What you return must match the records below character for character, except that no picture appears.

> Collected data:

▽

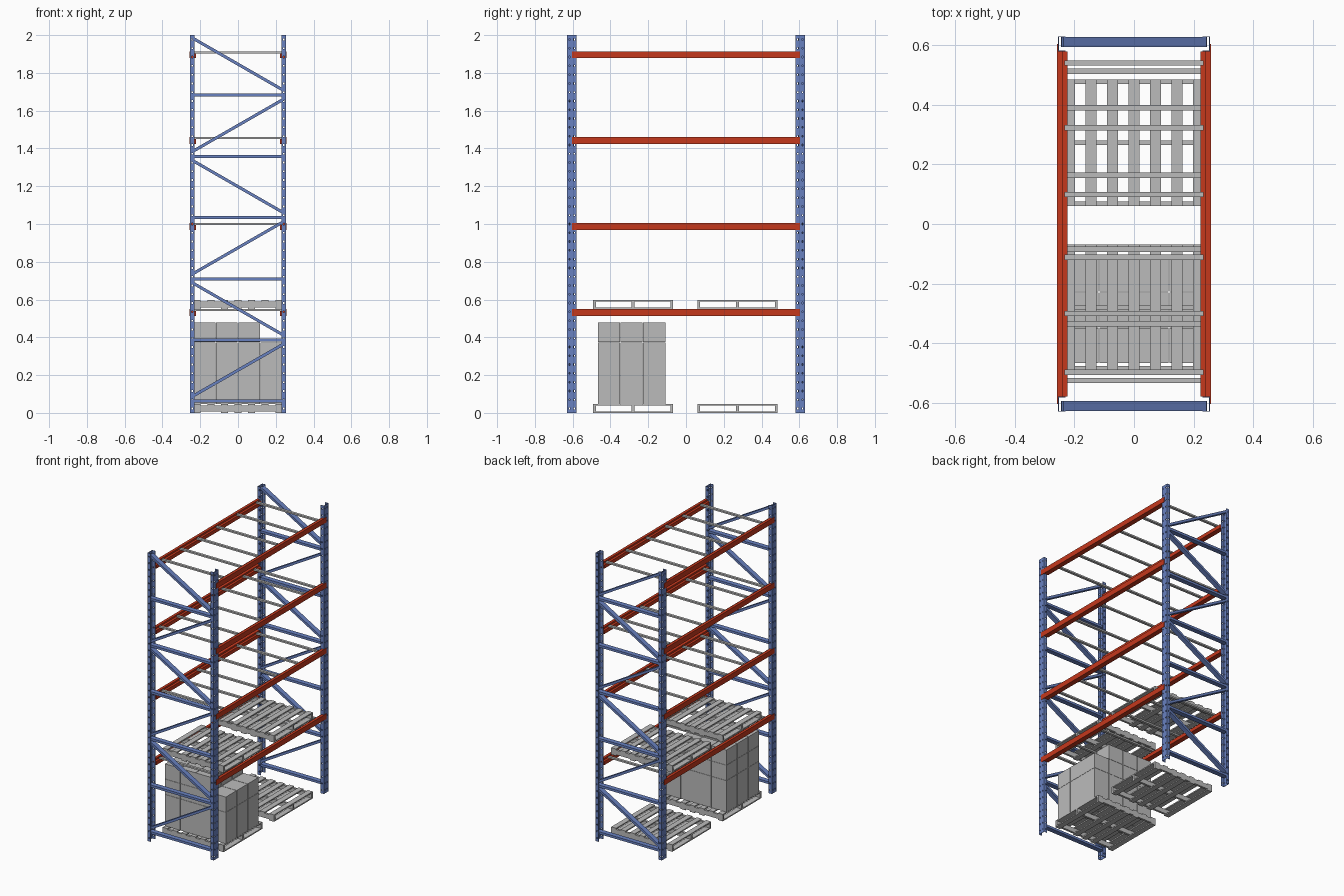
import bpy, bmesh, math
from mathutils import Vector, Matrix

if "Cube" in bpy.data.objects:
    bpy.data.objects.remove(bpy.data.objects["Cube"], do_unlink=True)


def material(name, rgb):
    m = bpy.data.materials.new(name)
    m.use_nodes = True
    m.diffuse_color = (*rgb, 1)
    m.node_tree.nodes["Principled BSDF"].inputs["Base Color"].default_value = (*rgb, 1)
    return m


BLUE = material("blue_paint", (0.14, 0.22, 0.53))
RED = material("red_paint", (0.56, 0.04, 0.012))
GREY = material("plain_grey", (0.5, 0.5, 0.5))


def finish(bm, name, mat):
    bmesh.ops.recalc_face_normals(bm, faces=bm.faces)
    me = bpy.data.meshes.new(name)
    bm.to_mesh(me)
    bm.free()
    me.materials.append(mat)
    ob = bpy.data.objects.new(name, me)
    bpy.context.collection.objects.link(ob)
    return ob


def add_box(bm, x0, x1, y0, y1, z0, z1):
    size = Matrix.Diagonal((x1 - x0, y1 - y0, z1 - z0, 1))
    centre = Matrix.Translation(((x0 + x1) / 2, (y0 + y1) / 2, (z0 + z1) / 2))
    bmesh.ops.create_cube(bm, size=1, matrix=centre @ size)


def add_bar(bm, a, b, wide, thick):
    # rectangular bar between two points in an x-z plane
    a, b = Vector(a), Vector(b)
    d = b - a
    turn = Matrix.Rotation(-math.atan2(d.z, d.x), 4, 'Y')
    size = Matrix.Diagonal((d.length, wide, thick, 1))
    bmesh.ops.create_cube(bm, size=1, matrix=Matrix.Translation((a + b) / 2) @ turn @ size)


# Perforated channel posts: a folded sheet whose hole cells are left out
HEIGHT, HOLES = 2.0, 43
PITCH, HOLE = HEIGHT / HOLES, 0.009
X_OUT, X_IN, Y_IN, Y_OUT = 0.253, 0.23, 0.58, 0.628


def post(name, sx, sy):
    outline = [(X_IN, Y_IN), (0.238, Y_IN), (0.245, Y_IN), (X_OUT, Y_IN),
               (X_OUT, 0.588), (X_OUT, 0.595), (X_OUT, 0.613), (X_OUT, 0.62),
               (X_OUT, Y_OUT), (0.245, Y_OUT), (0.238, Y_OUT), (X_IN, Y_OUT)]
    hole_columns = {1, 4, 6, 9}
    levels = [0]
    for i in range(HOLES):
        mid = (i + 0.5) * PITCH
        levels += [mid - HOLE / 2, mid + HOLE / 2]
    levels.append(HEIGHT)
    bm = bmesh.new()
    rows = [[bm.verts.new((sx * x, sy * y, z)) for x, y in outline] for z in levels]
    for r in range(len(rows) - 1):
        for c in range(len(outline) - 1):
            if r % 2 and c in hole_columns:
                continue
            bm.faces.new((rows[r][c], rows[r][c + 1], rows[r + 1][c + 1], rows[r + 1][c]))
    ob = finish(bm, name, BLUE)
    mod = ob.modifiers.new("sheet", 'SOLIDIFY')
    mod.thickness = 0.003
    mod.offset = 0


for sy, end in ((-1, "front"), (1, "back")):
    for sx, side in ((1, "left"), (-1, "right")):
        post(f"{end}_{side}_post", sx, sy)

# Zigzag bracing of both end frames
STEP = 0.324
for sy, end in ((-1, "front"), (1, "back")):
    y = sy * 0.61
    bm = bmesh.new()
    for i in range(6):
        z = 0.062 + i * STEP
        add_box(bm, -0.245, 0.245, y - 0.017, y + 0.017, z - 0.008, z + 0.008)
        s = -1 if i % 2 == 0 else 1
        add_bar(bm, (s * 0.24, y, z + 0.026), (-s * 0.24, y, z + 0.302), 0.034, 0.016)
    finish(bm, f"{end}_frame_braces", BLUE)

# Stepped shelf beams with end connectors
LEVELS = [0.55, 1.005, 1.46, 1.914]
BEAM_H, BEAM_Y = 0.036, 0.578


def beam(name, sx, top):
    low, step = top - BEAM_H, top - 0.011
    profile = [(0.223, low), (0.258, low), (0.258, top), (0.239, top), (0.239, step), (0.223, step)]
    bm = bmesh.new()
    face = bm.faces.new([bm.verts.new((sx * x, -BEAM_Y, z)) for x, z in profile])
    ext = bmesh.ops.extrude_face_region(bm, geom=[face])
    moved = [v for v in ext["geom"] if isinstance(v, bmesh.types.BMVert)]
    bmesh.ops.translate(bm, verts=moved, vec=(0, 2 * BEAM_Y, 0))
    for sy in (-1, 1):
        ys = sorted((sy * BEAM_Y, sy * 0.603))
        xs = sorted((sx * 0.255, sx * 0.258))
        add_box(bm, *xs, *ys, low, top)
    finish(bm, name, RED)


# Cross bars resting on the beam steps
TOP_BARS = [-0.497, -0.3, -0.112, 0.099, 0.323, 0.54]
LOW_BARS = [-0.525, -0.335, -0.085, 0.163, 0.39, 0.512]
for n, top in enumerate(LEVELS, 1):
    for sx, side in ((1, "left"), (-1, "right")):
        beam(f"shelf_{n}_{side}_beam", sx, top)
    bm = bmesh.new()
    for y in (TOP_BARS if n in (2, 4) else LOW_BARS):
        add_box(bm, -0.233, 0.233, y - 0.009, y + 0.009, top - 0.011, top)
    finish(bm, f"shelf_{n}_cross_bars", GREY)

# Pallets: three stringers with slats above and below
HALF, PALLET_H, SLAT = 0.235, 0.048, 0.008


def pallet(name, y0, y1, z):
    bm = bmesh.new()
    mid, w = (y0 + y1) / 2, 0.015
    for y in (y0, mid - w / 2, y1 - w):
        add_box(bm, -HALF, HALF, y, y + w, z + SLAT, z + PALLET_H - SLAT)
    for i in range(7):
        x = (i - 3) * 0.072
        add_box(bm, x - 0.0185, x + 0.0185, y0, y1, z + PALLET_H - SLAT, z + PALLET_H)
        if i not in (1, 5):
            add_box(bm, x - 0.0185, x + 0.0185, y0, y1, z, z + SLAT)
    finish(bm, name, GREY)


for z, place in ((0, "floor"), (LEVELS[0], "shelf")):
    pallet(f"{place}_front_pallet", -0.492, -0.068, z)
    pallet(f"{place}_back_pallet", 0.06, 0.485, z)

# Stacked cartons, with the left column one layer lower
bm = bmesh.new()
LAYERS = [PALLET_H, 0.267, 0.374, 0.48]
GAP = 0.0015
for col in range(4):
    for row in range(3):
        for k in range(2 if col == 3 else 3):
            x, y = -0.235 + col * 0.1175, -0.468 + row * 0.12
            add_box(bm, x + GAP, x + 0.1175 - GAP, y + GAP, y + 0.12 - GAP,
                    LAYERS[k], LAYERS[k + 1] - GAP)
finish(bm, "cartons", GREY)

△

> Task result:
import bpy, bmesh, math
from mathutils import Vector, Matrix

if "Cube" in bpy.data.objects:
    bpy.data.objects.remove(bpy.data.objects["Cube"], do_unlink=True)


def material(name, rgb):
    m = bpy.data.materials.new(name)
    m.use_nodes = True
    m.diffuse_color = (*rgb, 1)
    m.node_tree.nodes["Principled BSDF"].inputs["Base Color"].default_value = (*rgb, 1)
    return m


BLUE = material("blue_paint", (0.14, 0.22, 0.53))
RED = material("red_paint", (0.56, 0.04, 0.012))
GREY = material("plain_grey", (0.5, 0.5, 0.5))


def finish(bm, name, mat):
    bmesh.ops.recalc_face_normals(bm, faces=bm.faces)
    me = bpy.data.meshes.new(name)
    bm.to_mesh(me)
    bm.free()
    me.materials.append(mat)
    ob = bpy.data.objects.new(name, me)
    bpy.context.collection.objects.link(ob)
    return ob


def add_box(bm, x0, x1, y0, y1, z0, z1):
    size = Matrix.Diagonal((x1 - x0, y1 - y0, z1 - z0, 1))
    centre = Matrix.Translation(((x0 + x1) / 2, (y0 + y1) / 2, (z0 + z1) / 2))
    bmesh.ops.create_cube(bm, size=1, matrix=centre @ size)


def add_bar(bm, a, b, wide, thick):
    # rectangular bar between two points in an x-z plane
    a, b = Vector(a), Vector(b)
    d = b - a
    turn = Matrix.Rotation(-math.atan2(d.z, d.x), 4, 'Y')
    size = Matrix.Diagonal((d.length, wide, thick, 1))
    bmesh.ops.create_cube(bm, size=1, matrix=Matrix.Translation((a + b) / 2) @ turn @ size)


# Perforated channel posts: a folded sheet whose hole cells are left out
HEIGHT, HOLES = 2.0, 43
PITCH, HOLE = HEIGHT / HOLES, 0.009
X_OUT, X_IN, Y_IN, Y_OUT = 0.253, 0.23, 0.58, 0.628


def post(name, sx, sy):
    outline = [(X_IN, Y_IN), (0.238, Y_IN), (0.245, Y_IN), (X_OUT, Y_IN),
               (X_OUT, 0.588), (X_OUT, 0.595), (X_OUT, 0.613), (X_OUT, 0.62),
               (X_OUT, Y_OUT), (0.245, Y_OUT), (0.238, Y_OUT), (X_IN, Y_OUT)]
    hole_columns = {1, 4, 6, 9}
    levels = [0]
    for i in range(HOLES):
        mid = (i + 0.5) * PITCH
        levels += [mid - HOLE / 2, mid + HOLE / 2]
    levels.append(HEIGHT)
    bm = bmesh.new()
    rows = [[bm.verts.new((sx * x, sy * y, z)) for x, y in outline] for z in levels]
    for r in range(len(rows) - 1):
        for c in range(len(outline) - 1):
            if r % 2 and c in hole_columns:
                continue
            bm.faces.new((rows[r][c], rows[r][c + 1], rows[r + 1][c + 1], rows[r + 1][c]))
    ob = finish(bm, name, BLUE)
    mod = ob.modifiers.new("sheet", 'SOLIDIFY')
    mod.thickness = 0.003
    mod.offset = 0


for sy, end in ((-1, "front"), (1, "back")):
    for sx, side in ((1, "left"), (-1, "right")):
        post(f"{end}_{side}_post", sx, sy)

# Zigzag bracing of both end frames
STEP = 0.324
for sy, end in ((-1, "front"), (1, "back")):
    y = sy * 0.61
    bm = bmesh.new()
    for i in range(6):
        z = 0.062 + i * STEP
        add_box(bm, -0.245, 0.245, y - 0.017, y + 0.017, z - 0.008, z + 0.008)
        s = -1 if i % 2 == 0 else 1
        add_bar(bm, (s * 0.24, y, z + 0.026), (-s * 0.24, y, z + 0.302), 0.034, 0.016)
    finish(bm, f"{end}_frame_braces", BLUE)

# Stepped shelf beams with end connectors
LEVELS = [0.55, 1.005, 1.46, 1.914]
BEAM_H, BEAM_Y = 0.036, 0.578


def beam(name, sx, top):
    low, step = top - BEAM_H, top - 0.011
    profile = [(0.223, low), (0.258, low), (0.258, top), (0.239, top), (0.239, step), (0.223, step)]
    bm = bmesh.new()
    face = bm.faces.new([bm.verts.new((sx * x, -BEAM_Y, z)) for x, z in profile])
    ext = bmesh.ops.extrude_face_region(bm, geom=[face])
    moved = [v for v in ext["geom"] if isinstance(v, bmesh.types.BMVert)]
    bmesh.ops.translate(bm, verts=moved, vec=(0, 2 * BEAM_Y, 0))
    for sy in (-1, 1):
        ys = sorted((sy * BEAM_Y, sy * 0.603))
        xs = sorted((sx * 0.255, sx * 0.258))
        add_box(bm, *xs, *ys, low, top)
    finish(bm, name, RED)


# Cross bars resting on the beam steps
TOP_BARS = [-0.497, -0.3, -0.112, 0.099, 0.323, 0.54]
LOW_BARS = [-0.525, -0.335, -0.085, 0.163, 0.39, 0.512]
for n, top in enumerate(LEVELS, 1):
    for sx, side in ((1, "left"), (-1, "right")):
        beam(f"shelf_{n}_{side}_beam", sx, top)
    bm = bmesh.new()
    for y in (TOP_BARS if n in (2, 4) else LOW_BARS):
        add_box(bm, -0.233, 0.233, y - 0.009, y + 0.009, top - 0.011, top)
    finish(bm, f"shelf_{n}_cross_bars", GREY)

# Pallets: three stringers with slats above and below
HALF, PALLET_H, SLAT = 0.235, 0.048, 0.008


def pallet(name, y0, y1, z):
    bm = bmesh.new()
    mid, w = (y0 + y1) / 2, 0.015
    for y in (y0, mid - w / 2, y1 - w):
        add_box(bm, -HALF, HALF, y, y + w, z + SLAT, z + PALLET_H - SLAT)
    for i in range(7):
        x = (i - 3) * 0.072
        add_box(bm, x - 0.0185, x + 0.0185, y0, y1, z + PALLET_H - SLAT, z + PALLET_H)
        if i not in (1, 5):
            add_box(bm, x - 0.0185, x + 0.0185, y0, y1, z, z + SLAT)
    finish(bm, name, GREY)


for z, place in ((0, "floor"), (LEVELS[0], "shelf")):
    pallet(f"{place}_front_pallet", -0.492, -0.068, z)
    pallet(f"{place}_back_pallet", 0.06, 0.485, z)

# Stacked cartons, with the left column one layer lower
bm = bmesh.new()
LAYERS = [PALLET_H, 0.267, 0.374, 0.48]
GAP = 0.0015
for col in range(4):
    for row in range(3):
        for k in range(2 if col == 3 else 3):
            x, y = -0.235 + col * 0.1175, -0.468 + row * 0.12
            add_box(bm, x + GAP, x + 0.1175 - GAP, y + GAP, y + 0.12 - GAP,
                    LAYERS[k], LAYERS[k + 1] - GAP)
finish(bm, "cartons", GREY)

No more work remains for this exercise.